**Task statement**
Whenever a line in the material below includes "rows", copy that line.

Top of Records for the exercise

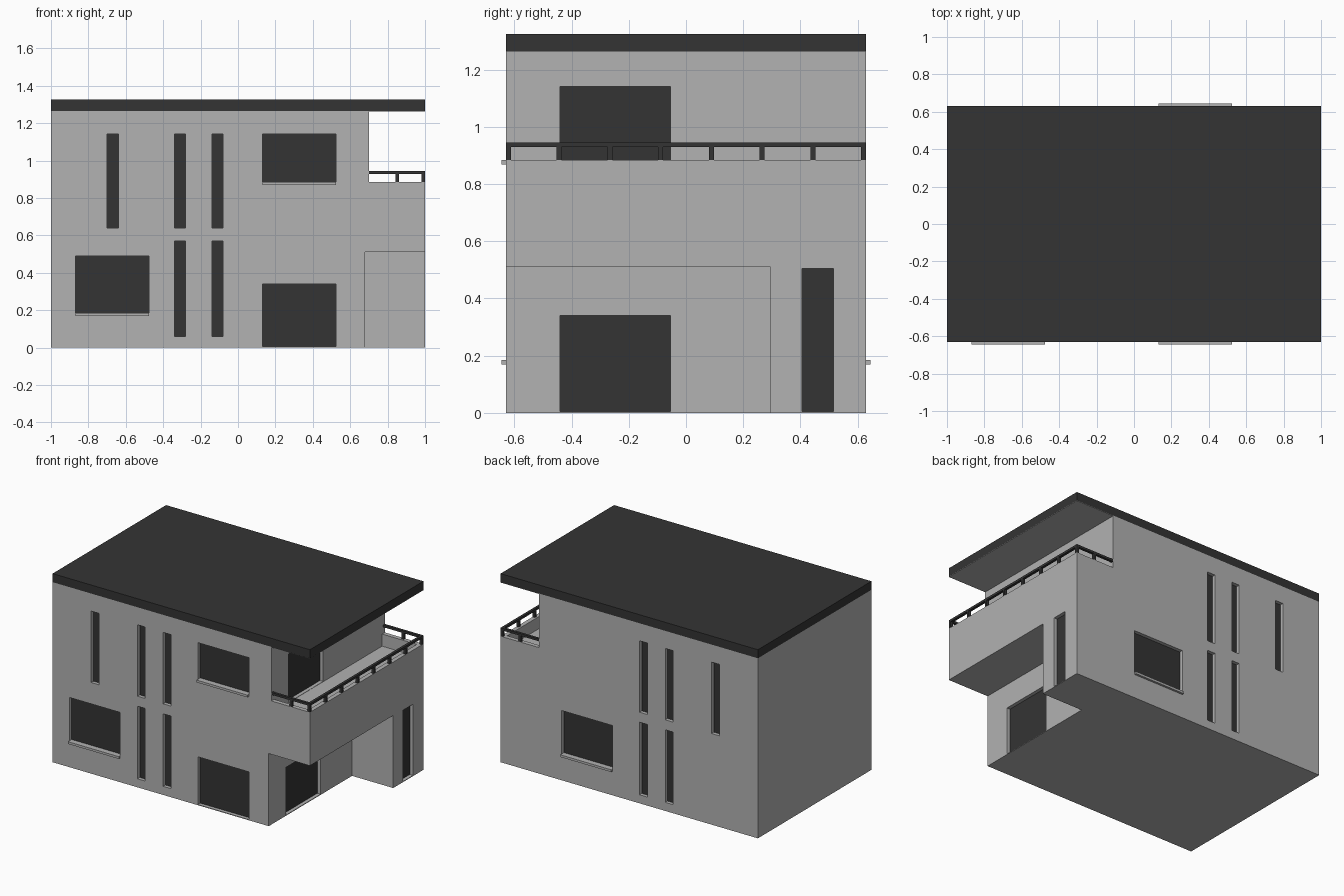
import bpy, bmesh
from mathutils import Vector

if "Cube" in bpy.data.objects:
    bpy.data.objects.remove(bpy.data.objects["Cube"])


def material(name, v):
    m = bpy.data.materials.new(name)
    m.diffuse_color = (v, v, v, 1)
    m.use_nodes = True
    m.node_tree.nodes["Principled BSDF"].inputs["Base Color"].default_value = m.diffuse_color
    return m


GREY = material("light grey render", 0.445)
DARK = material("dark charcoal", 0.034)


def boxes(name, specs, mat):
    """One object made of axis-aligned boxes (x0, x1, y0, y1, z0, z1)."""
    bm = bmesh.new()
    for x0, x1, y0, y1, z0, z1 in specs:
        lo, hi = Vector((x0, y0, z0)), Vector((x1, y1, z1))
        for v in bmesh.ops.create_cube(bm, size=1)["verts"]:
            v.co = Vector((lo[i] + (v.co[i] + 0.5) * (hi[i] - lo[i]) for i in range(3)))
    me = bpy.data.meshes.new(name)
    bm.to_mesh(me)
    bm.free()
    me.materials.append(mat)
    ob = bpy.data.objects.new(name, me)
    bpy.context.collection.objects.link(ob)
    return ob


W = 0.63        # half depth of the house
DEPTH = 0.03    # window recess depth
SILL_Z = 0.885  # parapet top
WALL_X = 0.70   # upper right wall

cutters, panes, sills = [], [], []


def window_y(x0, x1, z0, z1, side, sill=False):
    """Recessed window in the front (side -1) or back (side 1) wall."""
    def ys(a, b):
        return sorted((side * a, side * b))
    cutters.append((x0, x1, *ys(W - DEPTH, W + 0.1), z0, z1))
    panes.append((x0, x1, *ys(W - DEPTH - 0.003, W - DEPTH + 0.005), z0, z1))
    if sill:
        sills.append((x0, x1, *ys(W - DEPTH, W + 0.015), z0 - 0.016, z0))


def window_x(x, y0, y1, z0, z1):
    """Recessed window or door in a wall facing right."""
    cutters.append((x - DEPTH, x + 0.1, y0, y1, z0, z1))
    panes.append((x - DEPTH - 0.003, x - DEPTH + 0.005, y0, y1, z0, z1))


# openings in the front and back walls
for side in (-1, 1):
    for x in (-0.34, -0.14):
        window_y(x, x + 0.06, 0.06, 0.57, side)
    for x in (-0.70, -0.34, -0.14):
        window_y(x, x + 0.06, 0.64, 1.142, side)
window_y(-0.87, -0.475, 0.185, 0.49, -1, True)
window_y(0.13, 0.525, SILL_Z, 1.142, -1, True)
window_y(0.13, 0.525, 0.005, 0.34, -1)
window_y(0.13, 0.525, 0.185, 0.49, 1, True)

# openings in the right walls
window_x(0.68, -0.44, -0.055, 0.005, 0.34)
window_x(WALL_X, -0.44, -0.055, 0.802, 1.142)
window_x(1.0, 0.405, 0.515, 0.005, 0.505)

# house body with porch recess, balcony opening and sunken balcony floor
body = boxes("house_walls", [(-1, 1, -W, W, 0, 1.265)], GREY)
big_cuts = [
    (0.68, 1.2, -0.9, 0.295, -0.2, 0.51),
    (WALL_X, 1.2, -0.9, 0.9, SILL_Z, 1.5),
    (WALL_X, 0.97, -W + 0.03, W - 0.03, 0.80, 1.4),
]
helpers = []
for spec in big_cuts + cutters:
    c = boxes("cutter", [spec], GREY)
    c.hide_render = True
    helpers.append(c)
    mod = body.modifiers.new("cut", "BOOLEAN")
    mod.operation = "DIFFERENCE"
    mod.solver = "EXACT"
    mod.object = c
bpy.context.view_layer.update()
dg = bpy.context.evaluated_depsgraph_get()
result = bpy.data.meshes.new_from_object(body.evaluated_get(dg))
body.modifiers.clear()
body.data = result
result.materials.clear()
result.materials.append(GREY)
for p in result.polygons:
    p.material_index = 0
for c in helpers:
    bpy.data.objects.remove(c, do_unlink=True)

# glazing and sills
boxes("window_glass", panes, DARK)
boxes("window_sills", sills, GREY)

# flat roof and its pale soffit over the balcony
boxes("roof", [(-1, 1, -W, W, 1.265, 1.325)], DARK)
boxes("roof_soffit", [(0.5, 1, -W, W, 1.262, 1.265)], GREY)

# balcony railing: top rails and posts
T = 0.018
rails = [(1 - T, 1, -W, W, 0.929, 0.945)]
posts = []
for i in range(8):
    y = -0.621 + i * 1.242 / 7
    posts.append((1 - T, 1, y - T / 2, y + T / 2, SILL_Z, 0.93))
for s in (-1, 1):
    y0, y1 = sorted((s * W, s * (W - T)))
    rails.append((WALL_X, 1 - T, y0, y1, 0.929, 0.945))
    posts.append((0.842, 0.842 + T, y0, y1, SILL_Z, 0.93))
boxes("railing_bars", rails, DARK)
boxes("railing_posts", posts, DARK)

Bottom of Records for the exercise
Top of Records for the exercise

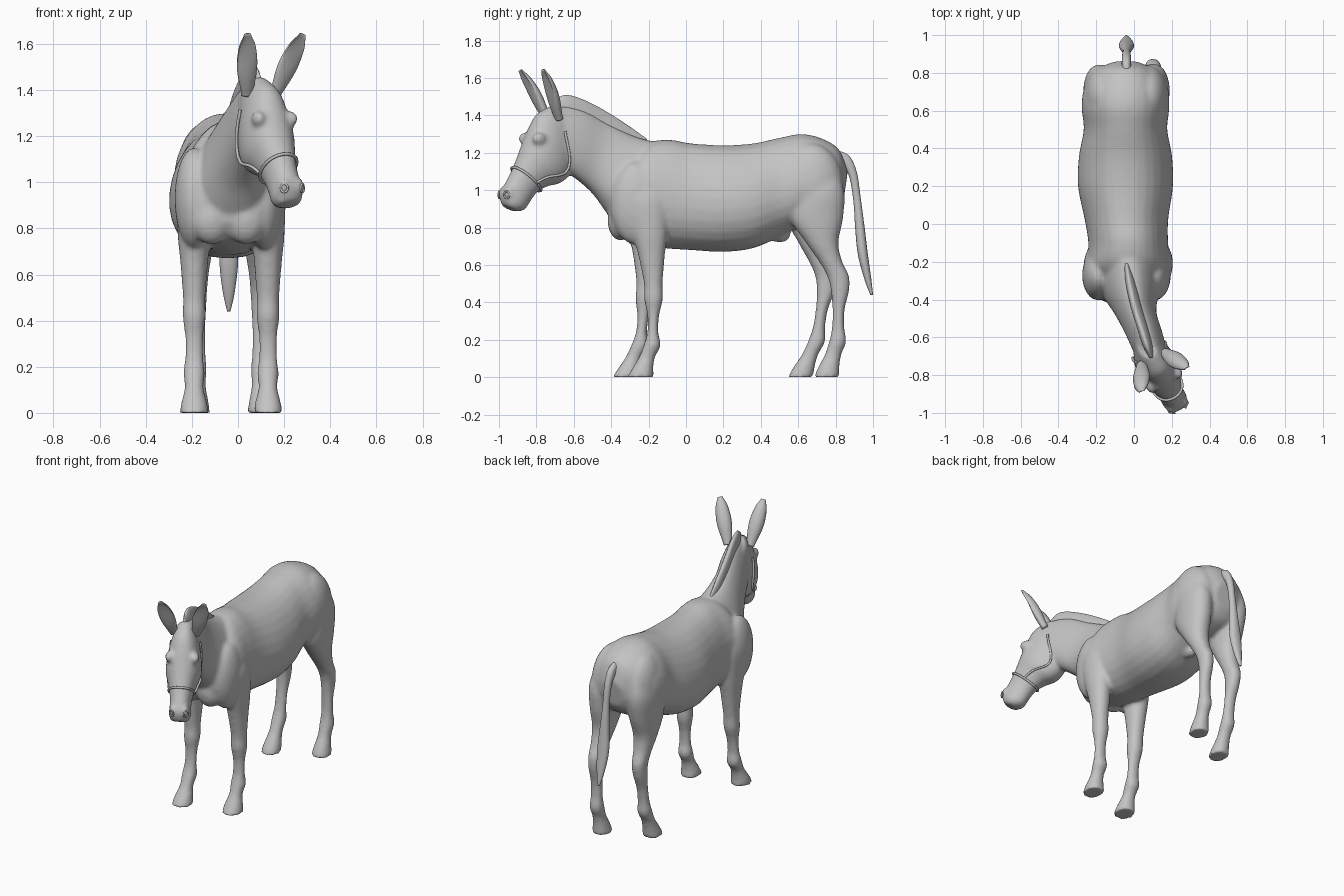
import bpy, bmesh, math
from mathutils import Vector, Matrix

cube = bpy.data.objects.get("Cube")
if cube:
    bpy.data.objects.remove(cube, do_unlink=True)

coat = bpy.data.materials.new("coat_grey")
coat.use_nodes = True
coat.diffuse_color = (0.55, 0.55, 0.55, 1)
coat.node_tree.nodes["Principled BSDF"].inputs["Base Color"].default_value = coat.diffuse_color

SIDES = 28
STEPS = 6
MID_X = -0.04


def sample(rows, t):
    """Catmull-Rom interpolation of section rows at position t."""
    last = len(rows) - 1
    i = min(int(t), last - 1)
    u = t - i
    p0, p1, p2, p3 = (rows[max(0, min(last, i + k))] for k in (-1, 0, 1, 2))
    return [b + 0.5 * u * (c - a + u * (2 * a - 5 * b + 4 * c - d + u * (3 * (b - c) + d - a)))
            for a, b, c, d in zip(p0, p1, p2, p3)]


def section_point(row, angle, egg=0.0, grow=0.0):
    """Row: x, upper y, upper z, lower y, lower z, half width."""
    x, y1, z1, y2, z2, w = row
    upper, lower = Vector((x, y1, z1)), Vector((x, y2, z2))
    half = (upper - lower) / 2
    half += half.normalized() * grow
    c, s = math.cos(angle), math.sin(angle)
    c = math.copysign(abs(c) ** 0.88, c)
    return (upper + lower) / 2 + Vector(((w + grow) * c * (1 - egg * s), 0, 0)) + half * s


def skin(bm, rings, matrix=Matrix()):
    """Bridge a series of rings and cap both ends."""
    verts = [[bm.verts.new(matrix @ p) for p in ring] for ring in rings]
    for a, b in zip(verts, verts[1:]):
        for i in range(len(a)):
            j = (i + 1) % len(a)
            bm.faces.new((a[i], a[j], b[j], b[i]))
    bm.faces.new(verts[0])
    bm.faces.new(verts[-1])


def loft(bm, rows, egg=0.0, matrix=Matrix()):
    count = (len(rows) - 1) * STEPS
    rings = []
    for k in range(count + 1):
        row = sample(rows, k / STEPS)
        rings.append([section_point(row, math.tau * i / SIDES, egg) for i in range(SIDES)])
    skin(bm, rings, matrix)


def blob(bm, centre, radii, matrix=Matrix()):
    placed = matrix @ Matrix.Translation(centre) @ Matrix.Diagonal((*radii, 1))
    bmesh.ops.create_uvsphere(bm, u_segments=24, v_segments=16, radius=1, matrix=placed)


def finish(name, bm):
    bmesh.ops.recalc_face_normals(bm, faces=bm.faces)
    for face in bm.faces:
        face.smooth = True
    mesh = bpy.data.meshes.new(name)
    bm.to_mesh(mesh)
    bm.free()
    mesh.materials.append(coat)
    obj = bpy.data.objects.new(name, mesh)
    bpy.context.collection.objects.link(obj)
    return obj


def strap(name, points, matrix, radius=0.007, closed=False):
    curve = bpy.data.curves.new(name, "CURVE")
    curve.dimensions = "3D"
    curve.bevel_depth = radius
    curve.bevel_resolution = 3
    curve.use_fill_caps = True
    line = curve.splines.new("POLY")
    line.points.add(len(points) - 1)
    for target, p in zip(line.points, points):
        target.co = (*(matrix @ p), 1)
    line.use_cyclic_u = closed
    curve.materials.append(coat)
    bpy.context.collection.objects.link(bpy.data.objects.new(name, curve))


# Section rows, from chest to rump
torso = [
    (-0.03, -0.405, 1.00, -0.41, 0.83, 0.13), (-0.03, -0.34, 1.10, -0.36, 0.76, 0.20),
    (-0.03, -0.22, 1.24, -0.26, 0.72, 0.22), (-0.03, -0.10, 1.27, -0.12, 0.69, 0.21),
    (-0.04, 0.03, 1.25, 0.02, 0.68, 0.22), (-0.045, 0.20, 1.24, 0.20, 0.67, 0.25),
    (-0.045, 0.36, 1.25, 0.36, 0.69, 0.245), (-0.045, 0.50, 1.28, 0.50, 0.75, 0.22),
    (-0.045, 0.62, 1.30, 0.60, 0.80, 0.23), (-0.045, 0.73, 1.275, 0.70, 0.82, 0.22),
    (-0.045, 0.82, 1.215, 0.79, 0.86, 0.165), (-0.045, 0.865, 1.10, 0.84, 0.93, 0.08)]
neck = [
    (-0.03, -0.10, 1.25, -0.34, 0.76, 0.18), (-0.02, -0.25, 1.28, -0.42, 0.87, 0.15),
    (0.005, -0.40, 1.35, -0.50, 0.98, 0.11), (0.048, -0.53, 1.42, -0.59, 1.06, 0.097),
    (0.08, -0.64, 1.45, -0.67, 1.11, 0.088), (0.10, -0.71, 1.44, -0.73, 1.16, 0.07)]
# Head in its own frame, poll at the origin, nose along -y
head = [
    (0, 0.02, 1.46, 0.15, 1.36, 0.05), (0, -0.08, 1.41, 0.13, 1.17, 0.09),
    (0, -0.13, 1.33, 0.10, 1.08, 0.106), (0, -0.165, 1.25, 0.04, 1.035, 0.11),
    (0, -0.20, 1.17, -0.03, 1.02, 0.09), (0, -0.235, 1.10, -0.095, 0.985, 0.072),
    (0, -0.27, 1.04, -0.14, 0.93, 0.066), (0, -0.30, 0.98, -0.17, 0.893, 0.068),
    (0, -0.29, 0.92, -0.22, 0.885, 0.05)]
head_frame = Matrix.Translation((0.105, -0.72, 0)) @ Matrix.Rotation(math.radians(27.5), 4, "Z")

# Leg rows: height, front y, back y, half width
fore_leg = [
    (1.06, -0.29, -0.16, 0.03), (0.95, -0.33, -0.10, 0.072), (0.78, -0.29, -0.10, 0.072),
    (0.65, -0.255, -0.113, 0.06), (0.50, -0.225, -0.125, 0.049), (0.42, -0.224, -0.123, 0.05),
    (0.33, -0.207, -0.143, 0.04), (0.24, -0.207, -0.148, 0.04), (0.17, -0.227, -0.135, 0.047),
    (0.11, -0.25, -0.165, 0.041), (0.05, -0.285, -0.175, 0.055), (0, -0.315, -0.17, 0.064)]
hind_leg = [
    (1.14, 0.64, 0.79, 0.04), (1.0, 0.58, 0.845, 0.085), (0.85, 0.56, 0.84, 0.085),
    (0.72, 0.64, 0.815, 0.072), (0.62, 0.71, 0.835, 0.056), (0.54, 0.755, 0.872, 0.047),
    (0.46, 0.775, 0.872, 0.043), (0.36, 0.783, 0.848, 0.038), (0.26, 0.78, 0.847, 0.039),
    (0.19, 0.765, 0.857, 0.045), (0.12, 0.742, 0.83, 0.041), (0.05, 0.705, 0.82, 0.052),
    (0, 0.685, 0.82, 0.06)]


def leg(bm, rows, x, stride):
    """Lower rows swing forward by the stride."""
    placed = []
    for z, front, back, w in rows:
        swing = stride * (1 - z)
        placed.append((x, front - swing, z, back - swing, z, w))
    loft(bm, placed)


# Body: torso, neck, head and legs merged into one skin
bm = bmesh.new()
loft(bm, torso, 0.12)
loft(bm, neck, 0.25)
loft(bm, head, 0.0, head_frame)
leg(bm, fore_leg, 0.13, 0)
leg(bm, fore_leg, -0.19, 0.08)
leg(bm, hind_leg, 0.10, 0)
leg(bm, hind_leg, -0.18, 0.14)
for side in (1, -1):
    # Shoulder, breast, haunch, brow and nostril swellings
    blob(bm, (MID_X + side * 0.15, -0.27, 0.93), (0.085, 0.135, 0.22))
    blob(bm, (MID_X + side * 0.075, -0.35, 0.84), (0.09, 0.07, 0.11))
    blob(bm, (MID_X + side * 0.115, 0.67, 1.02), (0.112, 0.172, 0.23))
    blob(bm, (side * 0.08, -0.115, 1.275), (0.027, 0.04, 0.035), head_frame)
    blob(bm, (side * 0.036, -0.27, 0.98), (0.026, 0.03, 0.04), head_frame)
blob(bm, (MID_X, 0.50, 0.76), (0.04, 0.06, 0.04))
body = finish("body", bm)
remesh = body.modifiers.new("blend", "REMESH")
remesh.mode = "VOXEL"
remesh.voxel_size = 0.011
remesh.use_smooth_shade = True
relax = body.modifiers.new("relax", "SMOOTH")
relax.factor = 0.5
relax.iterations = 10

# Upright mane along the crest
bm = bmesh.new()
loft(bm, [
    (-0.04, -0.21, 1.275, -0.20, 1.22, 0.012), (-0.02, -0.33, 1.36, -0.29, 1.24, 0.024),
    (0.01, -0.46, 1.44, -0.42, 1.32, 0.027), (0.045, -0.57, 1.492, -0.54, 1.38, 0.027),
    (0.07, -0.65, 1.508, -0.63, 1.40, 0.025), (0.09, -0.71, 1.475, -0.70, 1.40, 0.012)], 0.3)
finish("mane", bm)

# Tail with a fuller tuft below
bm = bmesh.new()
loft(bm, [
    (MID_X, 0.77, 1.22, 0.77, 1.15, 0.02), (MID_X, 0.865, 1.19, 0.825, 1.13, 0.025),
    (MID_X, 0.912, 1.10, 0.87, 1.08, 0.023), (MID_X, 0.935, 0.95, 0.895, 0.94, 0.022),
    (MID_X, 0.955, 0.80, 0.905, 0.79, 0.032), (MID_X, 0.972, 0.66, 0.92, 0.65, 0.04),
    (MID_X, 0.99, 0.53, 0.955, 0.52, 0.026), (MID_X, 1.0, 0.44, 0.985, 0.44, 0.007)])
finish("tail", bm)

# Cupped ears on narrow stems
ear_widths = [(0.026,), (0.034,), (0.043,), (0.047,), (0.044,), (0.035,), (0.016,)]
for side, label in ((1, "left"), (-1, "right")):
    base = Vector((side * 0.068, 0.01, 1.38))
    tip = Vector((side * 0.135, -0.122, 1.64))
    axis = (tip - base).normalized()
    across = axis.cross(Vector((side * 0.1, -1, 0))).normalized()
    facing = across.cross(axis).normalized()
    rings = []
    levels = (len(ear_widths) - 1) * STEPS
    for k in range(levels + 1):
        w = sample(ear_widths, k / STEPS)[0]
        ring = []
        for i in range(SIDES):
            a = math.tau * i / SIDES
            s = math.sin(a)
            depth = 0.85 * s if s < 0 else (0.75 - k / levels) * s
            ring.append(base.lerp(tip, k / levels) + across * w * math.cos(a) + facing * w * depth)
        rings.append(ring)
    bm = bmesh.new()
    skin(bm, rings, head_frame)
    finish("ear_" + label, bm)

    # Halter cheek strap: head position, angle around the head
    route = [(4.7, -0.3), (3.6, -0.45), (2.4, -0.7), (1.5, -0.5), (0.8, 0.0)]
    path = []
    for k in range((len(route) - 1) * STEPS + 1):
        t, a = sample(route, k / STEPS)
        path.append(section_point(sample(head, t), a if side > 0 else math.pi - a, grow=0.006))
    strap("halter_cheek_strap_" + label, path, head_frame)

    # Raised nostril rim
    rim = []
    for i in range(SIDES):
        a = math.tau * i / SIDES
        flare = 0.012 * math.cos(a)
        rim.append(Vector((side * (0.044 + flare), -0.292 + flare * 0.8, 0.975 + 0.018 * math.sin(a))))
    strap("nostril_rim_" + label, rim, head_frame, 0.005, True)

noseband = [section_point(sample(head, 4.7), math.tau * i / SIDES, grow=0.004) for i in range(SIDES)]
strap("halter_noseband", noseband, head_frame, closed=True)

Bottom of Records for the exercise

**Response below**
def sample(rows, t):
    """Catmull-Rom interpolation of section rows at position t."""
    last = len(rows) - 1
    p0, p1, p2, p3 = (rows[max(0, min(last, i + k))] for k in (-1, 0, 1, 2))
def loft(bm, rows, egg=0.0, matrix=Matrix()):
    count = (len(rows) - 1) * STEPS
        row = sample(rows, k / STEPS)
# Section rows, from chest to rump
# Leg rows: height, front y, back y, half width
def leg(bm, rows, x, stride):
    """Lower rows swing forward by the stride."""
    for z, front, back, w in rows:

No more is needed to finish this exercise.